|For the advanced sushi enthusiast.|
I am lucky enough to know one of the oldest bottlenose dolphins in human care. Her name is Nellie, and she turned 58 years old yesterday*. She is the second oldest dolphin of her species in recorded history. She is as reliable as the Timex watches she used to endorse in her TV ads:
Nellie's Timex Ad
What's it like working with an animal that has reached an age that is far past normal life expectancy? Yes, it's awesome. Mostly, it's humbling. Here is an accurate account of an actual and recent interaction I had with the Amazing Ms. Nellie:
Me: Good morning Ms. Nellie! Please show me your tail to allow me to see if you've gotten any bumps or bruises on it.
Nellie: Eeeeek. Click. Click. (No. How about I spin instead?)
Me: Okay, Ms. Nellie. I promise it will only take me a moment to look at your tail. Please, show me your tail.
Nellie: Eeeeek. Click. Click. (I don't care if it takes a moment, or six hours. I'm not giving you my tail. Why should I, anyway?)
Me: Well, it's something we trainers do to ensure you get the best health care possible.
Nellie: Click. Clickclick. Sqeak. (That's a load of malarkey. In my day, we didn't have health care. In my day, I was in a Timex commercial. I voted for President Nixon, although I now admit that was a mistake. I remember the first monkey of your kind landing on the moon. Seems like a waste of tax dollars to me, but what do I know? I don't even pay taxes. I guess that means I'm smarter than you. And for all of these reasons, you will not be seeing my tail. Would you like to hear me sing?) Squeak! Squeak! Squeak!
Me: Nellie. I am using positive reinforcement. I have fish. I have a basketball. I have all of these things that you are supposed to want. Those things should motivate you to show me your tail when I ask you for it. I am a senior trainer. I know how to train dolphins. So please, give me your tail.
Nellie: Okay, enough of the cute dolphin B.S. Look, whippersnapper. I am 58 years old. In your terms, that makes me 116 years old. You are an infantile, blond, female, dolphin "trainer", the likes of which I've seen literally thousands of times. I don't do anything for fish or basketballs. You are nothing but a servant to the rest of us dolphins. You feed us when we want, you clean our rooms without pay, you provide us with free health care, you give us every toy we demand. I've trained YOU to give them to ME. And you can keep your stupid fish and toys. I'd rather have a shot of brandy and play canasta. Let me know when you can provide me with a nice, young pool boy to look at.
You can't argue with a gigantic, intelligent, and ancient animal. Let's delve further into this topic of Nellie's dissension:
When I think of myself as a trainer, I think of myself as this:
|The Dolphin Trainer!
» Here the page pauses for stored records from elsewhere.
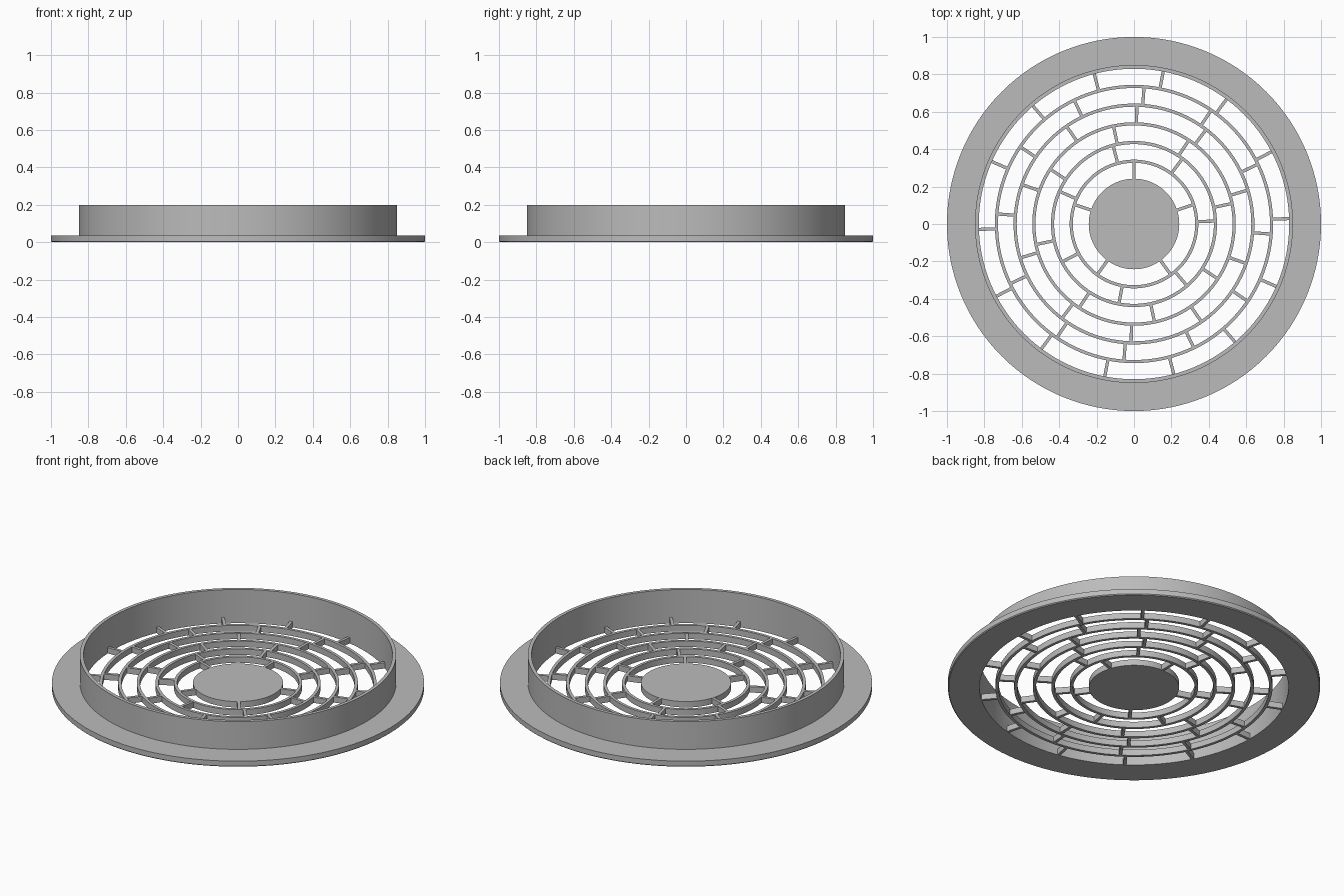
import bpy, bmesh, math
from mathutils import Matrix

if "Cube" in bpy.data.objects:
    bpy.data.objects.remove(bpy.data.objects["Cube"])

SEG = 128      # sides of every round part
H = 0.035      # thickness of flange and grille

grey = bpy.data.materials.new("grey")
grey.diffuse_color = (0.5, 0.5, 0.5, 1)
grey.use_nodes = True
grey.node_tree.nodes["Principled BSDF"].inputs["Base Color"].default_value = grey.diffuse_color


def finish(bm, name):
    bmesh.ops.recalc_face_normals(bm, faces=bm.faces)
    mesh = bpy.data.meshes.new(name)
    bm.to_mesh(mesh)
    bm.free()
    mesh.materials.append(grey)
    obj = bpy.data.objects.new(name, mesh)
    bpy.context.collection.objects.link(obj)
    bpy.context.view_layer.objects.active = obj
    obj.select_set(True)
    bpy.ops.object.shade_smooth_by_angle(angle=math.radians(30))
    obj.select_set(False)
    return obj


def revolve(name, profile):
    """Turn a closed (radius, z) profile around the z axis."""
    bm = bmesh.new()
    loops = []
    for i in range(SEG):
        a = 2 * math.pi * i / SEG
        loops.append([bm.verts.new((r * math.cos(a), r * math.sin(a), z)) for r, z in profile])
    n = len(profile)
    for i in range(SEG):
        p, q = loops[i], loops[(i + 1) % SEG]
        for j in range(n):
            k = (j + 1) % n
            bm.faces.new((p[j], q[j], q[k], p[k]))
    return finish(bm, name)


# Flange and upright collar in one turned profile
revolve("flange_and_collar", [(0.83, 0), (0.995, 0), (1.0, 0.005), (1.0, H),
                              (0.85, H), (0.85, 0.2), (0.83, 0.2)])

# Solid centre disc
bm = bmesh.new()
bmesh.ops.create_cone(bm, cap_ends=True, segments=SEG, radius1=0.242, radius2=0.242,
                      depth=H, matrix=Matrix.Translation((0, 0, H / 2)))
finish(bm, "centre_disc")

# Concentric grille rings
RING_W = 0.017
outer = [0.344 + 0.1 * i for i in range(5)]
for i, r in enumerate(outer):
    revolve(f"grille_ring_{i + 1}", [(r - RING_W, 0), (r, 0), (r, H), (r - RING_W, H)])

# Staggered spokes: count and first angle for each gap
starts = [0.242] + outer
ends = [r - RING_W for r in outer] + [0.83]
gaps = [(5, 18), (7, 2.1), (8, 11.8), (10, 16.6), (12, 25.8), (14, 2)]
for g, (count, first) in enumerate(gaps):
    r0, r1 = starts[g] - 0.004, ends[g] + 0.004
    bm = bmesh.new()
    for i in range(count):
        turn = Matrix.Rotation(math.radians(first + 360 * i / count), 4, 'Z')
        place = Matrix.Translation(((r0 + r1) / 2, 0, H / 2))
        size = Matrix.Diagonal((r1 - r0, 0.017, H - 0.001, 1))
        bmesh.ops.create_cube(bm, size=1, matrix=turn @ place @ size)
    finish(bm, f"spokes_{g + 1}")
Compassionate, predictable, fair, and fun!|
|A hopeless weirdo.|
From Nellie's perspective, I can certainly understand why she gives me the Middle Flipper on occasion. She does what she wants, when she wants. She gives you the Middle Flipper in a way that is usually diplomatic (i.e. I do not actually understand what Nellie is saying as she refuses to do what I'm ask her to do). She does not swim off in a huff, or slap her tail on the water (a sign of dolphin irritation in some cases), nor does she get aggressive.
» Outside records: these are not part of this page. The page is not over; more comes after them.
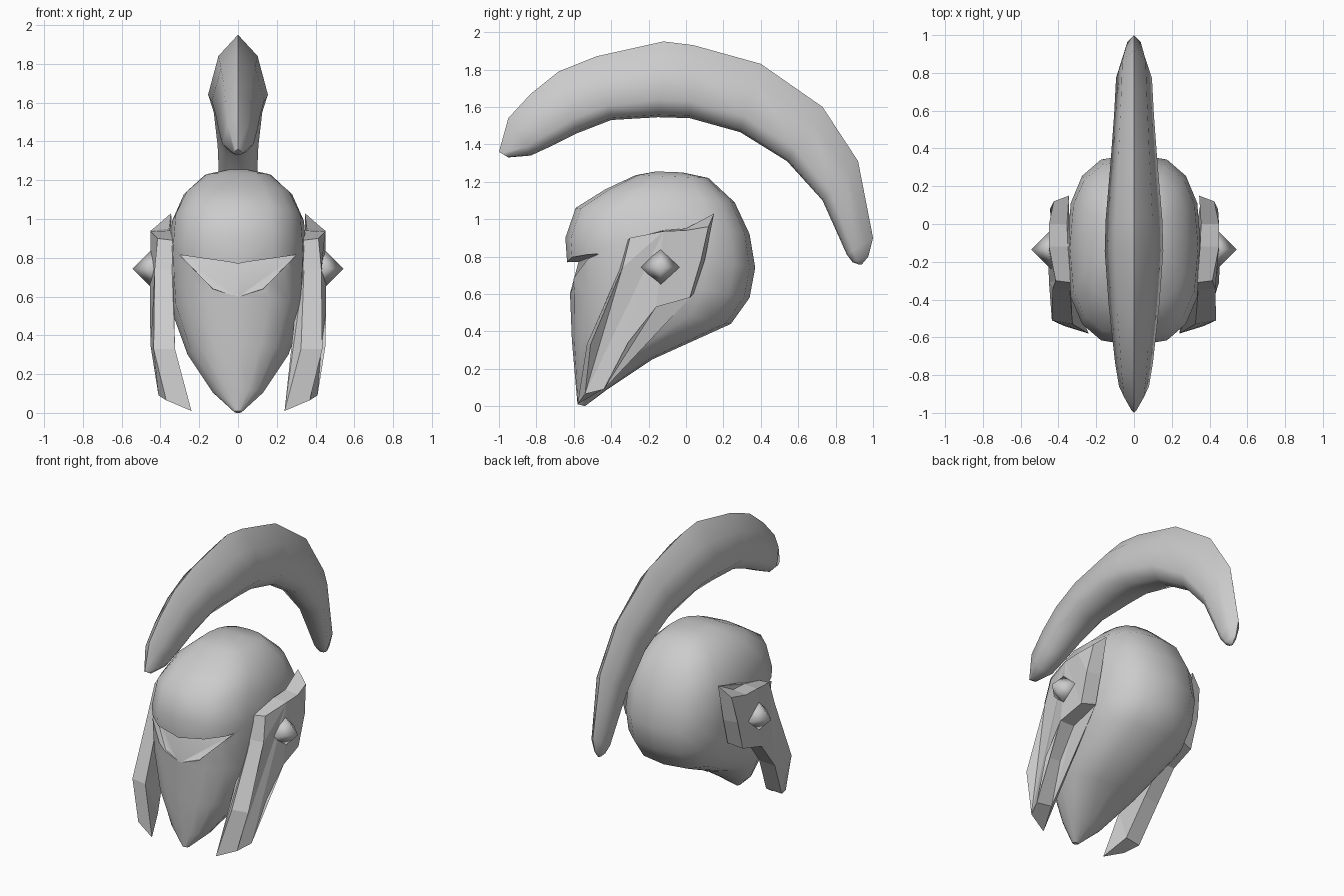
import bpy, bmesh
from math import cos, sin, pi, radians


def make(name, bm, angle=None):
    bmesh.ops.recalc_face_normals(bm, faces=bm.faces)
    me = bpy.data.meshes.new(name)
    bm.to_mesh(me)
    bm.free()
    ob = bpy.data.objects.new(name, me)
    bpy.context.collection.objects.link(ob)
    if angle:
        smooth(ob, angle)
    return ob


def activate(ob):
    bpy.ops.object.select_all(action='DESELECT')
    ob.select_set(True)
    bpy.context.view_layer.objects.active = ob


def smooth(ob, angle):
    activate(ob)
    bpy.ops.object.shade_smooth_by_angle(angle=radians(angle))


def loft(rings):
    # skin closed rings of points, capping both ends
    bm = bmesh.new()
    rows = [[bm.verts.new(p) for p in r] for r in rings]
    n = len(rows[0])
    for a, b in zip(rows, rows[1:]):
        for i in range(n):
            j = (i + 1) % n
            bm.faces.new((a[i], a[j], b[j], b[i]))
    bm.faces.new(rows[0])
    bm.faces.new(rows[-1])
    return bm


# Helmet shell: tilted rings (front y, z, back y, z, half width)
def shell_ring(fy, fz, by, bz, w, n=2.7, seg=16):
    pts = []
    for i in range(seg):
        c, s = cos(2 * pi * i / seg), sin(2 * pi * i / seg)
        u = abs(c) ** (2 / n) * (1 if c > 0 else -1)
        v = abs(s) ** (2 / n) * (1 if s > 0 else -1)
        t = (1 + u) / 2
        pts.append((w * v, fy + (by - fy) * t, fz + (bz - fz) * t))
    return pts


shell = make("helmet_shell", loft([shell_ring(*r) for r in (
    (-0.58, 0.01, -0.54, 0.00, 0.02, 2),
    (-0.59, 0.12, -0.42, 0.09, 0.13, 2.2),
    (-0.61, 0.35, -0.18, 0.25, 0.26, 2.4),
    (-0.62, 0.60, 0.24, 0.44, 0.34),
    (-0.635, 0.76, 0.34, 0.58, 0.35),
    (-0.645, 0.90, 0.37, 0.74, 0.355),
    (-0.59, 1.06, 0.34, 0.92, 0.34),
    (-0.43, 1.16, 0.26, 1.09, 0.28),
    (-0.27, 1.235, 0.12, 1.22, 0.17),
    (-0.16, 1.255, -0.02, 1.25, 0.06))]))

# Visor recess: one convex cutter per side
for s in (1, -1):
    bm = bmesh.new()
    for x, y, z in ((-0.001, -0.575, 0.772), (-0.001, -0.622, 0.597),
                    (0.13, -0.59, 0.64), (0.30, -0.465, 0.815)):
        bm.verts.new((s * x, y, z))
    for x, z in ((-0.001, 0.757), (-0.001, 0.59), (0.13, 0.635), (0.30, 0.812)):
        bm.verts.new((s * x, -0.9, z))
    bmesh.ops.convex_hull(bm, input=bm.verts)
    cutter = make("visor_cutter", bm)
    mod = shell.modifiers.new("visor", 'BOOLEAN')
    mod.operation, mod.solver, mod.object = 'DIFFERENCE', 'EXACT', cutter
    activate(shell)
    bpy.ops.object.modifier_apply(modifier=mod.name)
    bpy.data.objects.remove(cutter)
smooth(shell, 40)

# Crest: (outer y, z, inner y, z, half width), swept with a lens section
stations = (
    (-1.0, 1.36, -0.95, 1.33, 0.02), (-0.95, 1.54, -0.83, 1.34, 0.08),
    (-0.83, 1.67, -0.71, 1.395, 0.10), (-0.68, 1.79, -0.58, 1.46, 0.115),
    (-0.48, 1.87, -0.40, 1.53, 0.135), (-0.12, 1.95, -0.15, 1.545, 0.155),
    (0.04, 1.93, 0.02, 1.54, 0.15), (0.40, 1.83, 0.29, 1.465, 0.125),
    (0.73, 1.60, 0.54, 1.31, 0.105), (0.92, 1.31, 0.73, 1.10, 0.095),
    (1.0, 0.90, 0.86, 0.81, 0.055), (0.975, 0.80, 0.89, 0.77, 0.03),
    (0.94, 0.758, 0.925, 0.757, 0.01))
half = ((0.27, 0.65), (0.77, 1.0), (0.97, 0.55))
section = [(0, 0), *half, (1, 0), *[(t, -w) for t, w in reversed(half)]]
make("crest", loft([[(w * k, oy + (iy - oy) * t, oz + (iz - oz) * t)
                     for t, k in section]
                    for oy, oz, iy, iz, w in stations]), 60)

# Cheek guards: inner and outer outlines (y, z, x), bevelled between
inner = ((-0.31, 0.89, 0.335), (-0.12, 0.94, 0.35), (0.0, 0.95, 0.355),
         (0.15, 1.03, 0.345), (0.10, 0.78, 0.35), (0.04, 0.60, 0.34),
         (-0.16, 0.53, 0.35), (-0.30, 0.35, 0.34), (-0.43, 0.10, 0.30),
         (-0.58, 0.01, 0.24), (-0.53, 0.33, 0.325), (-0.35, 0.74, 0.34))
outer = ((-0.30, 0.90, 0.415), (-0.12, 0.935, 0.45), (0.0, 0.94, 0.45),
         (0.12, 0.96, 0.425), (0.08, 0.78, 0.445), (0.02, 0.58, 0.44),
         (-0.16, 0.53, 0.455), (-0.31, 0.34, 0.45), (-0.44, 0.09, 0.41),
         (-0.54, 0.065, 0.37), (-0.51, 0.33, 0.435), (-0.34, 0.74, 0.43))
for side, s in (("right", 1), ("left", -1)):
    bm = loft([[(s * x, y, z) for y, z, x in o] for o in (inner, outer)])
    bmesh.ops.triangulate(bm, faces=[f for f in bm.faces if len(f.verts) > 4])
    make("cheek_guard_" + side, bm)

    # Diamond stud on the guard
    bm = bmesh.new()
    for a in ((1, 0, 0), (0, 1, 0), (0, 0, 1)):
        for r in (0.105, -0.105):
            bm.verts.new((s * 0.44 + a[0] * r, -0.135 + a[1] * r, 0.743 + a[2] * r))
    bmesh.ops.convex_hull(bm, input=bm.verts)
    make("stud_" + side, bm, 80)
Nellie has mastered the art of civil disobedience. And why not? She has certainly seen the dolphin training field change in many ways. When she was born, dolphin training was in its infancy. Where today trainers will guide the dolphins through small steps towards an end goal, Nellie's childhood training experience likely consisted of a trainer waiting until Nellie did something awesome, then fed her for it. Neither of these two schools of thought are incorrect, but they are certainly different. Nellie has mastered many methods of training.
Every so often she will do something that none of her current trainers were aware that she knew. Swatting a mosquito on your forehead could elicit a response from Nellie that results in a triple backflip. What else does she have stored in that big, seasoned dolphin brain of hers? Maybe I should listen a little more than I try to teach.
So hats off to you, Ms. Nellie. I am honored to be your student.
* The average life expectancy of a bottlenose dolphin is around 30 years old, although they can live into their 40s and more rarely, their 50s. Once they get to their 40s, they enjoy such activities as: pickle ball, supper clubs, and watching reruns of the Lawrence Welk Show.